The toughest thing, Borum says, is coming alongside a family when a child isn’t going to make it. His observation of how a teacher worked tenderly with his niece in Indiana, who had cerebral palsy before she died at age 11, showed him how.
“Comforting the families, those are the hardships,” he says. “We cry with the families and as a staff, too. But you get up the next day and keep going. Death and dying are part of life. You may go home sad, but you come back full of life.”
Bradley, 52, who was hired for the school on the same day as Borum and has a master’s in education administration, says the two of them have prayed together in a nearby chapel inside the hospital.
“I wear my lanyard as a badge of honor in serving these kids and families,” she says. “I can meet their needs in a way that comes simple to me.”

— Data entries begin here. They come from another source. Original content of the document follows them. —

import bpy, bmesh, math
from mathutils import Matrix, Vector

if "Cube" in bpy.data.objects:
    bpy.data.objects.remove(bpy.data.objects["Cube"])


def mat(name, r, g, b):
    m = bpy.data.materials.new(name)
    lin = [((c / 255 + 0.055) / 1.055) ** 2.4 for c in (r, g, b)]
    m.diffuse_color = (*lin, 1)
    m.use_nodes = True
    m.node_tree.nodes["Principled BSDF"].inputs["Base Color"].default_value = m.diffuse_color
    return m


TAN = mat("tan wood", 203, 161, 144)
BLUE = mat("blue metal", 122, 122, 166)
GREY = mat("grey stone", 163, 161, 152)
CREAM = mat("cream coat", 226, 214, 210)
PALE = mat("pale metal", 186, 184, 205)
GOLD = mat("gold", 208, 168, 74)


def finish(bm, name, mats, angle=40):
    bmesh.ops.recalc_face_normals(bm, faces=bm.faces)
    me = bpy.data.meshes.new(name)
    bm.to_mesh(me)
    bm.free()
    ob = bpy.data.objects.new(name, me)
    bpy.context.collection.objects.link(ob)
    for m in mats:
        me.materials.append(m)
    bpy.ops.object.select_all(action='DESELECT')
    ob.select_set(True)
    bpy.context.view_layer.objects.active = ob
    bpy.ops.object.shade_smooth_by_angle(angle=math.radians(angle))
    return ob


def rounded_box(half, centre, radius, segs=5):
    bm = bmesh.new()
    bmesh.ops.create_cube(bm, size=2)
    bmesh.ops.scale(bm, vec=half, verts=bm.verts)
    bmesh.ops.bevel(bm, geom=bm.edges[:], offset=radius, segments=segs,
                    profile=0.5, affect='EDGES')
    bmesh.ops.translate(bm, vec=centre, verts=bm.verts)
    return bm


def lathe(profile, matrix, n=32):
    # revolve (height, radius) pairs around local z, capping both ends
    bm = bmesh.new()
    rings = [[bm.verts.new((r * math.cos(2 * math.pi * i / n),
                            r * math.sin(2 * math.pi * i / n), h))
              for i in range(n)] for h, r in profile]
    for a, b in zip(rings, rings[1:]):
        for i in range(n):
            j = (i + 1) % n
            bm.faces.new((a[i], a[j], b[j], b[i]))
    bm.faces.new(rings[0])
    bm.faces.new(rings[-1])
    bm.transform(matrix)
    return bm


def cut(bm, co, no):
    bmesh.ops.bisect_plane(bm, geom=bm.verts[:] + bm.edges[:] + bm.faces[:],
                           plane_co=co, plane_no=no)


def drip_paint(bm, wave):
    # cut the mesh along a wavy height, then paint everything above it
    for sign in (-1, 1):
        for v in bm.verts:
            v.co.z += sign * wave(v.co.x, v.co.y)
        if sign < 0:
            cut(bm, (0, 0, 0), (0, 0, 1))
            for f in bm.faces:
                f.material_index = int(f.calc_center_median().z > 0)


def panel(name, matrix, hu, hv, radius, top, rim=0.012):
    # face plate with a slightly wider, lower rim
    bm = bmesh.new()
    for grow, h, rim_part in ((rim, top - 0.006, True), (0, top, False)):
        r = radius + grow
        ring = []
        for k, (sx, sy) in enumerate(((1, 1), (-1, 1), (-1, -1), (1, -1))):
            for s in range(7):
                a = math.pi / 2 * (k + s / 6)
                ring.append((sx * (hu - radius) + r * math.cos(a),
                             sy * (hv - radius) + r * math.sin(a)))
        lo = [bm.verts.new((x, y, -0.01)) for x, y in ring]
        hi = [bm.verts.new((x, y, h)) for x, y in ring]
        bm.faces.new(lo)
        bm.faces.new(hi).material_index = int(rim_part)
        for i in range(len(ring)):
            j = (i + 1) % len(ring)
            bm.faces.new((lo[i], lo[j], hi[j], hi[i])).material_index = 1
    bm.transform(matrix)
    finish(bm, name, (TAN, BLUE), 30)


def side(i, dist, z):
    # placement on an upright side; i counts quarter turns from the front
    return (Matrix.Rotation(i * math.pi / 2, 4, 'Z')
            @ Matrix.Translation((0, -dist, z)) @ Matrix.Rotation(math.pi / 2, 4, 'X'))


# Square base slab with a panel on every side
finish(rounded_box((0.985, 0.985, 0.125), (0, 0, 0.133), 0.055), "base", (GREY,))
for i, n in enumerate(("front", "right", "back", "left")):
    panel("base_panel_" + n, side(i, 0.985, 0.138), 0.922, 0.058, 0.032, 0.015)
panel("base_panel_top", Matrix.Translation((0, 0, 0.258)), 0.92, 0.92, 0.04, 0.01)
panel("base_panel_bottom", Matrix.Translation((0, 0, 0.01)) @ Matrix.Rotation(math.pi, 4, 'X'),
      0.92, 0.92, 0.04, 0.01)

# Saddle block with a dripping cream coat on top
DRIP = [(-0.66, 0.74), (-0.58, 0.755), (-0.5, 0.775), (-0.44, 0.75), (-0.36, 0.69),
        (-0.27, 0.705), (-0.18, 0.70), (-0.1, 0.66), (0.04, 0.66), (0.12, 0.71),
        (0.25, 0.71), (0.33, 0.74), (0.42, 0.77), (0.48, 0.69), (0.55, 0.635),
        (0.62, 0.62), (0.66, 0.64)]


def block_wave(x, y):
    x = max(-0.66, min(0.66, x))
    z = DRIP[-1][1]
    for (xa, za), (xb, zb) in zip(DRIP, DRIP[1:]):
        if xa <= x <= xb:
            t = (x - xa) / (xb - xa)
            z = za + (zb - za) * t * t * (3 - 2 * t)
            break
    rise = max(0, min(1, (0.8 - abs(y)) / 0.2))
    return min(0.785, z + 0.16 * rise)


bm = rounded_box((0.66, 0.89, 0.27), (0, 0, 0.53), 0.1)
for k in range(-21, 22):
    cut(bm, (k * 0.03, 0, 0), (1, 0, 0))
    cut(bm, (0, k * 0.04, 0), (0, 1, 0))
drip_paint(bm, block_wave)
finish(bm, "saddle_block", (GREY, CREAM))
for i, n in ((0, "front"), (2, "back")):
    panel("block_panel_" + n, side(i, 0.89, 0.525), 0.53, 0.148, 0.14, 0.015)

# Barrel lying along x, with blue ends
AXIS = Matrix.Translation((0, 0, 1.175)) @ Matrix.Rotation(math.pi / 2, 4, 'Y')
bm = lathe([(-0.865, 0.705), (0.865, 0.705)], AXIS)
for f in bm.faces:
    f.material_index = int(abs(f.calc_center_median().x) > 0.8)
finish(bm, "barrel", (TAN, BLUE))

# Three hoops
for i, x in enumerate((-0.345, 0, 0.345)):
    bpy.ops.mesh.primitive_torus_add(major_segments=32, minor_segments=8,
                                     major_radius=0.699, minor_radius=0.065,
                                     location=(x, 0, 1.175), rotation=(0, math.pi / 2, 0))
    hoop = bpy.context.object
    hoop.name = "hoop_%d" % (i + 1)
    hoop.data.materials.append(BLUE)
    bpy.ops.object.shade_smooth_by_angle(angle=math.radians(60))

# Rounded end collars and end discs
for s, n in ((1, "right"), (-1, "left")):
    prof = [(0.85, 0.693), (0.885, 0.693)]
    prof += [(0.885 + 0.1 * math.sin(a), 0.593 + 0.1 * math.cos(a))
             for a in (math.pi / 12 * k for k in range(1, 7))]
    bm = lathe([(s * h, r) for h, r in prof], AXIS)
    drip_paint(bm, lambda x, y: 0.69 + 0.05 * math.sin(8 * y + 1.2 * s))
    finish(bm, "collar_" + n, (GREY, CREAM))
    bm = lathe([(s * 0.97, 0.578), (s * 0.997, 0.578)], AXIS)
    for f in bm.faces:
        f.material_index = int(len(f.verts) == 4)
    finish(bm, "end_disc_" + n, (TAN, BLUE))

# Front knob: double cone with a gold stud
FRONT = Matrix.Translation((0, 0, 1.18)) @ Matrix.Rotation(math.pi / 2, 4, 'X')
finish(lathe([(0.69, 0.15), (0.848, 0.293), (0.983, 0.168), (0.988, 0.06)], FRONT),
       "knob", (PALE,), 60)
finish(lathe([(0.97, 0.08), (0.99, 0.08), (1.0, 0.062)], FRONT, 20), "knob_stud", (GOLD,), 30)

Borum says he’s in awe of the children and families he comes to know through the school.
“The parents have to go through so much,” he says. “The opportunity to be with them is something you have to take seriously. It’s an opportunity to love on their kids for the time that you have them.”
Contact Doug Carroll at 639.8011 or firstname.lastname@example.org.